■ Stored records ■
>>>

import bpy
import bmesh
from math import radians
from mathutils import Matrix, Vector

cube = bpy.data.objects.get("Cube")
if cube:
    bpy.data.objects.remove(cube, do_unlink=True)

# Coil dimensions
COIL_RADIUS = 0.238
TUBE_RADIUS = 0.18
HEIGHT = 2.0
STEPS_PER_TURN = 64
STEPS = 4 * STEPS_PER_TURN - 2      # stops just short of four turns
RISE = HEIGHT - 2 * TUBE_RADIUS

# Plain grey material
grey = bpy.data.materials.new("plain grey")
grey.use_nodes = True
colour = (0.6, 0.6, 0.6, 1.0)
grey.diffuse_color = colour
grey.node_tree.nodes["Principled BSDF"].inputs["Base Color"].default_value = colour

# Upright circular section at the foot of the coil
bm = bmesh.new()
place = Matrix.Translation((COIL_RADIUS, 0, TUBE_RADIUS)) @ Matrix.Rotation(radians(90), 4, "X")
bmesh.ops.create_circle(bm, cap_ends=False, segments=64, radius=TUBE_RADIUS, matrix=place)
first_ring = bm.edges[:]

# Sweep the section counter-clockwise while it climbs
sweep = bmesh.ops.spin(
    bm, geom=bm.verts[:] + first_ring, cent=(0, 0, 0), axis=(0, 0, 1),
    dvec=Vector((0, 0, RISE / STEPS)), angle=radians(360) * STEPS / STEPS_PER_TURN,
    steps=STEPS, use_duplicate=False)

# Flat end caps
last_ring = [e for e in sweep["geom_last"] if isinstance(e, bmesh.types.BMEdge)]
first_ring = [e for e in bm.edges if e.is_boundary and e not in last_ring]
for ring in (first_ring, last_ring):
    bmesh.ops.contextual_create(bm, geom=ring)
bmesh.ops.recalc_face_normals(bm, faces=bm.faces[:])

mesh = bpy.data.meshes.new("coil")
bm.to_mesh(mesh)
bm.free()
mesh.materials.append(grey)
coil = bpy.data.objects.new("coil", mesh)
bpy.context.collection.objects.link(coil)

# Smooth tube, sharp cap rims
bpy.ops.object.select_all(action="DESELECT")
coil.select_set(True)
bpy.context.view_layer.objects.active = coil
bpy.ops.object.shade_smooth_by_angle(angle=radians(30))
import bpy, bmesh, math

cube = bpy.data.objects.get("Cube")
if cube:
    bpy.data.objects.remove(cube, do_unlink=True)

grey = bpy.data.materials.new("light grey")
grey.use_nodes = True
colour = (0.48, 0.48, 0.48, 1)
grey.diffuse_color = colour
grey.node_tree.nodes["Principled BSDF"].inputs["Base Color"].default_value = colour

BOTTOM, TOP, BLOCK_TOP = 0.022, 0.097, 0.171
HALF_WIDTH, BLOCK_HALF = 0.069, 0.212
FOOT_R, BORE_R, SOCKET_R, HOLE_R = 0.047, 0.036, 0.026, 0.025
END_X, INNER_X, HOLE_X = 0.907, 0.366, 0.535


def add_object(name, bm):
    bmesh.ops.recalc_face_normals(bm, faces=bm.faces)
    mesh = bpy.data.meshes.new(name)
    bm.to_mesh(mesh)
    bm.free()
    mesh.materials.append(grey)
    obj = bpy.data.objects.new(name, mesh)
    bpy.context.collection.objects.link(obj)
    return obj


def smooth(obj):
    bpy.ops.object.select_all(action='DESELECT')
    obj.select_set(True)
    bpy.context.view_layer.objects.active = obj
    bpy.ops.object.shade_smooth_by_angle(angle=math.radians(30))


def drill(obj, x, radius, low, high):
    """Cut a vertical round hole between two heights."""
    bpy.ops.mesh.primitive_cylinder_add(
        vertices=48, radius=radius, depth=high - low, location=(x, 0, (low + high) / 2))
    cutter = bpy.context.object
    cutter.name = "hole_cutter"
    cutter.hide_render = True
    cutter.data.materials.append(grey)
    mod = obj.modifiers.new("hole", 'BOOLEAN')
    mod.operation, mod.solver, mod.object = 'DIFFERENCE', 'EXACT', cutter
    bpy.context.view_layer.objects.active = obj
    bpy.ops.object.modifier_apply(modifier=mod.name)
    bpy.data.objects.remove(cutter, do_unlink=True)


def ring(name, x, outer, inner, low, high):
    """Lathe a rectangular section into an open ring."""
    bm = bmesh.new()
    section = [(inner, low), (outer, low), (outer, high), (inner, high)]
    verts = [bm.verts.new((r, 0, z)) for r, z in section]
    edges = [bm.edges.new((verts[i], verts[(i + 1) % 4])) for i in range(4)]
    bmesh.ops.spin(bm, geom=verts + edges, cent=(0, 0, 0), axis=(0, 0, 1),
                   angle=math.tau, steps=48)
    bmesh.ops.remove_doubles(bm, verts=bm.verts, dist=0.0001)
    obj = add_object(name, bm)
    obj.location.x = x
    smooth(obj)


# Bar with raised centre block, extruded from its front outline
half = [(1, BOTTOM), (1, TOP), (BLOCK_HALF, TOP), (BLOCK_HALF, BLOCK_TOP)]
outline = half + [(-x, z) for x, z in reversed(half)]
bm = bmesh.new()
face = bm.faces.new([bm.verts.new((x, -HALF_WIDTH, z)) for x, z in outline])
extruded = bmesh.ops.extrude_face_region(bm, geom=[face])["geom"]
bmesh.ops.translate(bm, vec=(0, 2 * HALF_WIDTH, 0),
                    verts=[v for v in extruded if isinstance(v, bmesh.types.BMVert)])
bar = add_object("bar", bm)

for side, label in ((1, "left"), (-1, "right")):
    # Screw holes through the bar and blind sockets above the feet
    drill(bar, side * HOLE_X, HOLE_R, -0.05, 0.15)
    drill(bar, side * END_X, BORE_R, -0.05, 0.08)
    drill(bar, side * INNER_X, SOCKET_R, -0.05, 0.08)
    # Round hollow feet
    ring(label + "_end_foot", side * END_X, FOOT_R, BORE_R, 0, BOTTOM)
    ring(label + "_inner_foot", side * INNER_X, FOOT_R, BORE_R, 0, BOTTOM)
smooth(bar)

<<<

■ YOUR OBJECTIVE ■
Retype the records above in full, exactly.

■ SOLUTION TO THIS EXERCISE ■
import bpy
import bmesh
from math import radians
from mathutils import Matrix, Vector

cube = bpy.data.objects.get("Cube")
if cube:
    bpy.data.objects.remove(cube, do_unlink=True)

# Coil dimensions
COIL_RADIUS = 0.238
TUBE_RADIUS = 0.18
HEIGHT = 2.0
STEPS_PER_TURN = 64
STEPS = 4 * STEPS_PER_TURN - 2      # stops just short of four turns
RISE = HEIGHT - 2 * TUBE_RADIUS

# Plain grey material
grey = bpy.data.materials.new("plain grey")
grey.use_nodes = True
colour = (0.6, 0.6, 0.6, 1.0)
grey.diffuse_color = colour
grey.node_tree.nodes["Principled BSDF"].inputs["Base Color"].default_value = colour

# Upright circular section at the foot of the coil
bm = bmesh.new()
place = Matrix.Translation((COIL_RADIUS, 0, TUBE_RADIUS)) @ Matrix.Rotation(radians(90), 4, "X")
bmesh.ops.create_circle(bm, cap_ends=False, segments=64, radius=TUBE_RADIUS, matrix=place)
first_ring = bm.edges[:]

# Sweep the section counter-clockwise while it climbs
sweep = bmesh.ops.spin(
    bm, geom=bm.verts[:] + first_ring, cent=(0, 0, 0), axis=(0, 0, 1),
    dvec=Vector((0, 0, RISE / STEPS)), angle=radians(360) * STEPS / STEPS_PER_TURN,
    steps=STEPS, use_duplicate=False)

# Flat end caps
last_ring = [e for e in sweep["geom_last"] if isinstance(e, bmesh.types.BMEdge)]
first_ring = [e for e in bm.edges if e.is_boundary and e not in last_ring]
for ring in (first_ring, last_ring):
    bmesh.ops.contextual_create(bm, geom=ring)
bmesh.ops.recalc_face_normals(bm, faces=bm.faces[:])

mesh = bpy.data.meshes.new("coil")
bm.to_mesh(mesh)
bm.free()
mesh.materials.append(grey)
coil = bpy.data.objects.new("coil", mesh)
bpy.context.collection.objects.link(coil)

# Smooth tube, sharp cap rims
bpy.ops.object.select_all(action="DESELECT")
coil.select_set(True)
bpy.context.view_layer.objects.active = coil
bpy.ops.object.shade_smooth_by_angle(angle=radians(30))
import bpy, bmesh, math

cube = bpy.data.objects.get("Cube")
if cube:
    bpy.data.objects.remove(cube, do_unlink=True)

grey = bpy.data.materials.new("light grey")
grey.use_nodes = True
colour = (0.48, 0.48, 0.48, 1)
grey.diffuse_color = colour
grey.node_tree.nodes["Principled BSDF"].inputs["Base Color"].default_value = colour

BOTTOM, TOP, BLOCK_TOP = 0.022, 0.097, 0.171
HALF_WIDTH, BLOCK_HALF = 0.069, 0.212
FOOT_R, BORE_R, SOCKET_R, HOLE_R = 0.047, 0.036, 0.026, 0.025
END_X, INNER_X, HOLE_X = 0.907, 0.366, 0.535


def add_object(name, bm):
    bmesh.ops.recalc_face_normals(bm, faces=bm.faces)
    mesh = bpy.data.meshes.new(name)
    bm.to_mesh(mesh)
    bm.free()
    mesh.materials.append(grey)
    obj = bpy.data.objects.new(name, mesh)
    bpy.context.collection.objects.link(obj)
    return obj


def smooth(obj):
    bpy.ops.object.select_all(action='DESELECT')
    obj.select_set(True)
    bpy.context.view_layer.objects.active = obj
    bpy.ops.object.shade_smooth_by_angle(angle=math.radians(30))


def drill(obj, x, radius, low, high):
    """Cut a vertical round hole between two heights."""
    bpy.ops.mesh.primitive_cylinder_add(
        vertices=48, radius=radius, depth=high - low, location=(x, 0, (low + high) / 2))
    cutter = bpy.context.object
    cutter.name = "hole_cutter"
    cutter.hide_render = True
    cutter.data.materials.append(grey)
    mod = obj.modifiers.new("hole", 'BOOLEAN')
    mod.operation, mod.solver, mod.object = 'DIFFERENCE', 'EXACT', cutter
    bpy.context.view_layer.objects.active = obj
    bpy.ops.object.modifier_apply(modifier=mod.name)
    bpy.data.objects.remove(cutter, do_unlink=True)


def ring(name, x, outer, inner, low, high):
    """Lathe a rectangular section into an open ring."""
    bm = bmesh.new()
    section = [(inner, low), (outer, low), (outer, high), (inner, high)]
    verts = [bm.verts.new((r, 0, z)) for r, z in section]
    edges = [bm.edges.new((verts[i], verts[(i + 1) % 4])) for i in range(4)]
    bmesh.ops.spin(bm, geom=verts + edges, cent=(0, 0, 0), axis=(0, 0, 1),
                   angle=math.tau, steps=48)
    bmesh.ops.remove_doubles(bm, verts=bm.verts, dist=0.0001)
    obj = add_object(name, bm)
    obj.location.x = x
    smooth(obj)


# Bar with raised centre block, extruded from its front outline
half = [(1, BOTTOM), (1, TOP), (BLOCK_HALF, TOP), (BLOCK_HALF, BLOCK_TOP)]
outline = half + [(-x, z) for x, z in reversed(half)]
bm = bmesh.new()
face = bm.faces.new([bm.verts.new((x, -HALF_WIDTH, z)) for x, z in outline])
extruded = bmesh.ops.extrude_face_region(bm, geom=[face])["geom"]
bmesh.ops.translate(bm, vec=(0, 2 * HALF_WIDTH, 0),
                    verts=[v for v in extruded if isinstance(v, bmesh.types.BMVert)])
bar = add_object("bar", bm)

for side, label in ((1, "left"), (-1, "right")):
    # Screw holes through the bar and blind sockets above the feet
    drill(bar, side * HOLE_X, HOLE_R, -0.05, 0.15)
    drill(bar, side * END_X, BORE_R, -0.05, 0.08)
    drill(bar, side * INNER_X, SOCKET_R, -0.05, 0.08)
    # Round hollow feet
    ring(label + "_end_foot", side * END_X, FOOT_R, BORE_R, 0, BOTTOM)
    ring(label + "_inner_foot", side * INNER_X, FOOT_R, BORE_R, 0, BOTTOM)
smooth(bar)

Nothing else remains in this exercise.